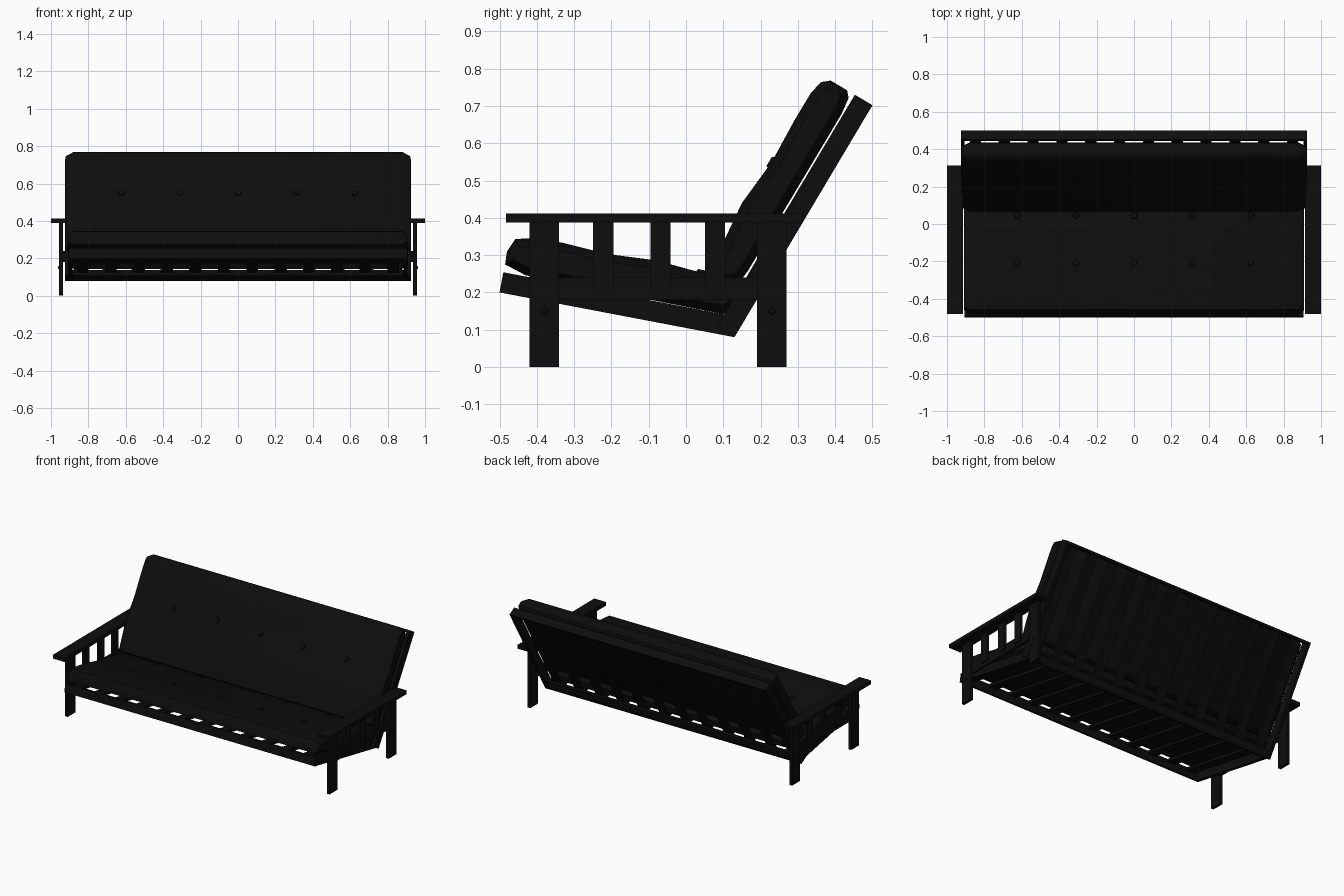
import bpy, bmesh, math
from mathutils import Vector, Matrix

if "Cube" in bpy.data.objects:
    bpy.data.objects.remove(bpy.data.objects["Cube"])

black = bpy.data.materials.new("black")
black.diffuse_color = (0.004, 0.004, 0.004, 1)
black.use_nodes = True
black.node_tree.nodes["Principled BSDF"].inputs["Base Color"].default_value = black.diffuse_color


def finish(bm, name, smooth=False):
    bmesh.ops.recalc_face_normals(bm, faces=bm.faces)
    me = bpy.data.meshes.new(name)
    bm.to_mesh(me)
    bm.free()
    ob = bpy.data.objects.new(name, me)
    bpy.context.collection.objects.link(ob)
    me.materials.append(black)
    if smooth:
        bpy.ops.object.select_all(action='DESELECT')
        ob.select_set(True)
        bpy.context.view_layer.objects.active = ob
        bpy.ops.object.shade_smooth_by_angle(angle=math.radians(35))
    return ob


def box(name, lo, hi, frame=Matrix()):
    """Box between two corners, placed by a local frame."""
    lo, hi = Vector(lo), Vector(hi)
    bm = bmesh.new()
    bmesh.ops.create_cube(bm, size=1)
    for v in bm.verts:
        v.co = frame @ ((lo + hi) / 2 + v.co * (hi - lo))
    return finish(bm, name)


def disc(name, centre, direction, radius, depth):
    bm = bmesh.new()
    turn = Vector(direction).to_track_quat('Z', 'Y').to_matrix().to_4x4()
    bmesh.ops.create_cone(bm, cap_ends=True, segments=12, radius1=radius,
                          radius2=radius * 0.7, depth=depth,
                          matrix=Matrix.Translation(centre) @ turn)
    return finish(bm, name, True)


def cushion(name, profile, half, puff):
    """Side profile extruded across x, with puffed, tapering ends."""
    bm = bmesh.new()
    cap = bm.faces.new([bm.verts.new((-half, y, z)) for y, z in profile])
    ext = bmesh.ops.extrude_face_region(bm, geom=[cap], use_keep_orig=True)
    moved = [g for g in ext['geom'] if isinstance(g, bmesh.types.BMVert)]
    bmesh.ops.translate(bm, verts=moved, vec=(2 * half, 0, 0))
    bmesh.ops.recalc_face_normals(bm, faces=bm.faces)
    ends = [f for f in bm.faces if abs(f.normal.x) > 0.9]
    for f in ends:
        bmesh.ops.inset_region(bm, faces=[f], thickness=0.022, depth=puff,
                               use_even_offset=True)
    return finish(bm, name, True)


def slatted_frame(name, start, end, half, side):
    """Plank frame with slats; thickness lies to the given side of the line."""
    a, b = Vector((0, *start)), Vector((0, *end))
    along = (b - a).normalized()
    up = Vector((0, -along.z, along.y)) * side
    m = Matrix((Vector((1, 0, 0)), along, up)).transposed().to_4x4()
    m.translation = a
    n, t, w = (b - a).length, 0.055, 0.016
    for s in (-1, 1):
        box(name + "_side_rail", (s * half, 0, 0), (s * (half - 0.02), n, t), m)
    box(name + "_first_rail", (-half, 0, 0), (half, w, t), m)
    box(name + "_last_rail", (-half, n - w, 0), (half, n, t), m)
    count = 12
    for i in range(count):
        x = (i - (count - 1) / 2) * 2 * half / count
        box(name + "_slat", (x - 0.03, w, t - 0.018), (x + 0.03, n - w, t - 0.002), m)


# Tilted seat and back frames
slatted_frame("seat_frame", (-0.5, 0.2), (0.13, 0.08), 0.905, 1)
slatted_frame("back_frame", (0.13, 0.08), (0.5, 0.702), 0.925, 1)

# Mattress halves
cushion("seat_mattress", [
    (-0.485, 0.275), (-0.48, 0.31), (-0.458, 0.343), (-0.41, 0.346),
    (-0.33, 0.333), (-0.21, 0.303), (-0.08, 0.286), (0.03, 0.256),
    (0.11, 0.235), (0.145, 0.2), (0.135, 0.16), (0.1, 0.142), (-0.43, 0.246)], 0.875, 0.033)
cushion("back_mattress", [
    (0.105, 0.222), (0.068, 0.255), (0.105, 0.345), (0.15, 0.44), (0.23, 0.55),
    (0.29, 0.66), (0.335, 0.735), (0.362, 0.764), (0.388, 0.768),
    (0.432, 0.742), (0.436, 0.722), (0.418, 0.68), (0.165, 0.256), (0.145, 0.23)], 0.88, 0.042)

# Tufting buttons
for i in range(-2, 3):
    x = i * 0.312
    disc("seat_button", (x, -0.21, 0.304), (0, 0.2, 1), 0.02, 0.012)
    disc("seat_button", (x, 0.045, 0.254), (0, 0.22, 1), 0.02, 0.012)
    disc("back_button", (x, 0.228, 0.548), (0, -0.85, 0.5), 0.02, 0.012)

# Arm assemblies
for s in (-1, 1):
    def part(name, x0, x1, y0, y1, z0, z1):
        box(name, (min(s * x0, s * x1), y0, z0), (max(s * x0, s * x1), y1, z1))
    part("armrest", 0.915, 1.0, -0.482, 0.312, 0.388, 0.412)
    part("front_leg", 0.936, 0.956, -0.42, -0.34, 0, 0.388)
    part("back_leg", 0.936, 0.956, 0.19, 0.27, 0, 0.388)
    part("arm_rail", 0.926, 0.942, -0.34, 0.19, 0.18, 0.24)
    for y in (-0.222, -0.068, 0.078):
        part("arm_slat", 0.936, 0.952, y - 0.027, y + 0.027, 0.2, 0.388)
    for y in (-0.38, 0.23):
        disc("bolt", (s * 0.958, y, 0.15), (s, 0, 0), 0.01, 0.008)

◇ ◇ ◇ ◇

[Task objective]
Take the entries above and copy out all lines with the string "verts".

[Solution to this task]
    for v in bm.verts:
    cap = bm.faces.new([bm.verts.new((-half, y, z)) for y, z in profile])
    bmesh.ops.translate(bm, verts=moved, vec=(2 * half, 0, 0))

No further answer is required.